Pushing the Panic Button
We try not to get too hysterical about the Red Sox around here. There are more than enough places you can go for that sort of thing. We prefer to take a slow, reasoned approach to a season that lasts six months and tends to have high highs and low lows magnified beyond all reasonable concern. That said, last night sure was a kick in the head.
I’ll grant you that the Sox need to know if Eric Gagne is going to be any help in the playoffs, but here’s a hint: When he can’t find the strike zone (and yes I know, Ed Rapuano inexplicably called balls on three straight pitches that were right down the middle to Frank Thomas) and walks in the tying run after loading the bases with two outs and nobody on base, it might be time to get him the hell out of there. Experiment in May, Tito.
“The fact of the matter is, we need him,” Jason Varitek said.
No, you don’t. Unless Hideki Okajima is cooked, a reasonable supposition, you don’t need Gagne. You need Manny Delcarmen and you need Mike Timlin. Having an effective Gagne would be lovely, but you don’t need him.
Here’s the other thing. For five months or so, Terry Francona’s bullpen use was very good. It’s not for nothing that the Sox relievers have been relatively healthy and productive. But then Tito panicked on Friday against the Yankees, turning to Okajima early and Papelbon even earlier. It was one of the few times this year that one of his bullpen moves made little sense in any context. Last night leaving Gagne in to inevitably lose made no sense in any context.

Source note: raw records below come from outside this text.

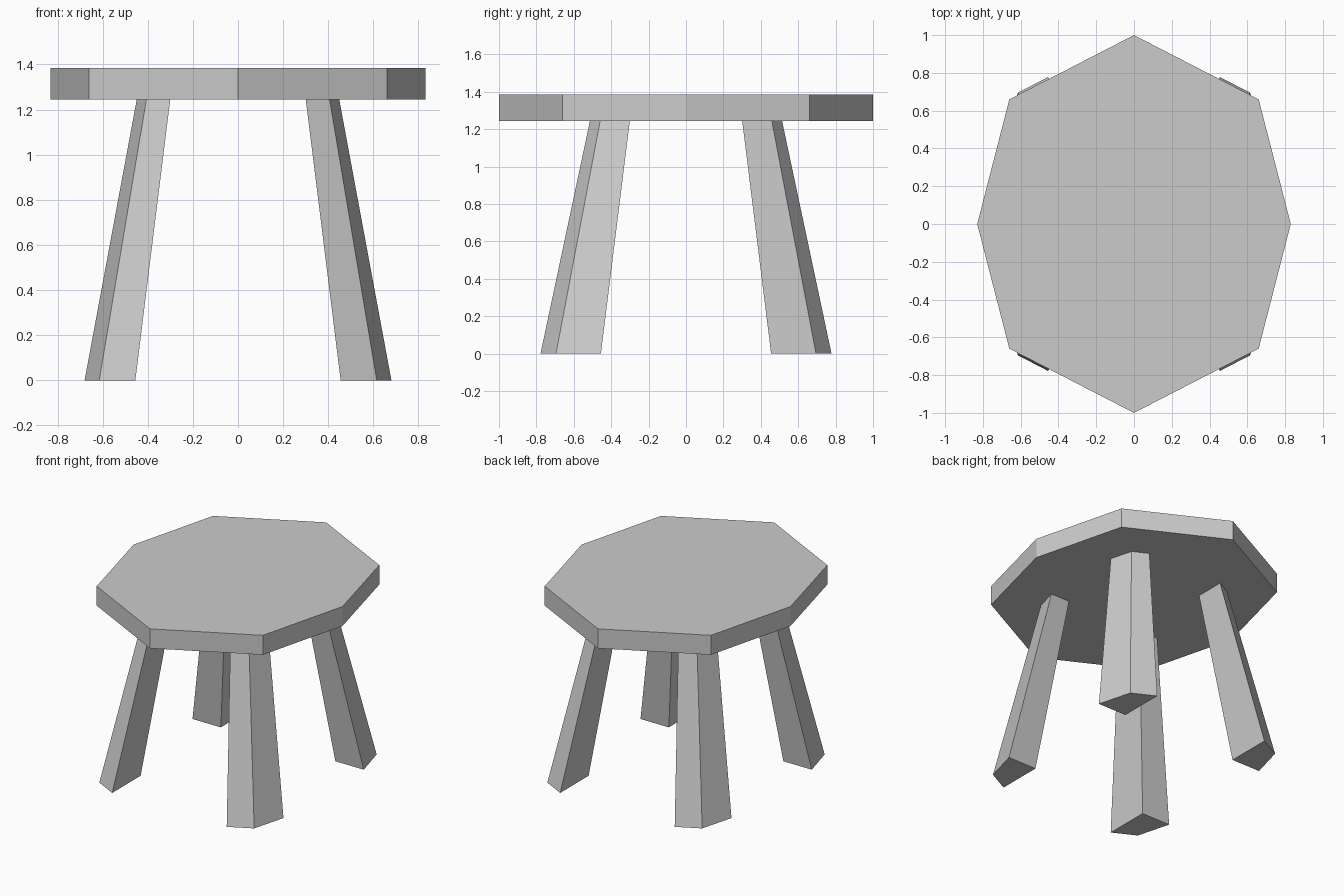
import bpy
import bmesh

cube = bpy.data.objects.get("Cube")
if cube:
    bpy.data.objects.remove(cube, do_unlink=True)

GREY = (0.6, 0.6, 0.6, 1.0)
grey = bpy.data.materials.new("plain grey")
grey.use_nodes = True
grey.diffuse_color = GREY
grey.node_tree.nodes["Principled BSDF"].inputs["Base Color"].default_value = GREY


def prism(name, outline, z_low, z_high, top_scale=1.0, flip=(1, 1)):
    """Extrude an outline upwards, scaling its top towards the centre axis."""
    bm = bmesh.new()
    low, high = [], []
    for x, y in outline:
        x, y = x * flip[0], y * flip[1]
        low.append(bm.verts.new((x, y, z_low)))
        high.append(bm.verts.new((x * top_scale, y * top_scale, z_high)))
    bm.faces.new(low)
    bm.faces.new(high)
    for i in range(len(low)):
        j = (i + 1) % len(low)
        bm.faces.new((low[i], low[j], high[j], high[i]))
    bmesh.ops.recalc_face_normals(bm, faces=bm.faces)
    mesh = bpy.data.meshes.new(name)
    bm.to_mesh(mesh)
    bm.free()
    mesh.materials.append(grey)
    obj = bpy.data.objects.new(name, mesh)
    bpy.context.collection.objects.link(obj)
    return obj


UNDERSIDE, TOP = 1.245, 1.385

# Eight-sided seat, longer from front to back
seat_outline = [(0.83, 0), (0.66, 0.66), (0, 1), (-0.66, 0.66),
                (-0.83, 0), (-0.66, -0.66), (0, -1), (0.66, -0.66)]
prism("seat", seat_outline, UNDERSIDE, TOP)

# Four splayed, tapering legs whose outer faces follow the seat rim
leg_outline = [(0.455, 0.455), (0.68, 0.455), (0.615, 0.695), (0.455, 0.778)]
for depth, sy in (("front", -1), ("back", 1)):
    for side, sx in (("left", 1), ("right", -1)):
        prism(f"{depth}_{side}_leg", leg_outline, 0, UNDERSIDE, 0.66, (sx, sy))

The Sox will make the playoffs. They have a seven game lead over Detroit. However, Tony Mazz tries to make the point that winning the division is irrelevant. It is not. Practically, it would be a tremendous advantage to the Red Sox to play more games at Fenway than anywhere else. Mentally, there is never a good time to blow a 14.5 game lead to the Yankees. Ever.
OK, Clay. It’s on you.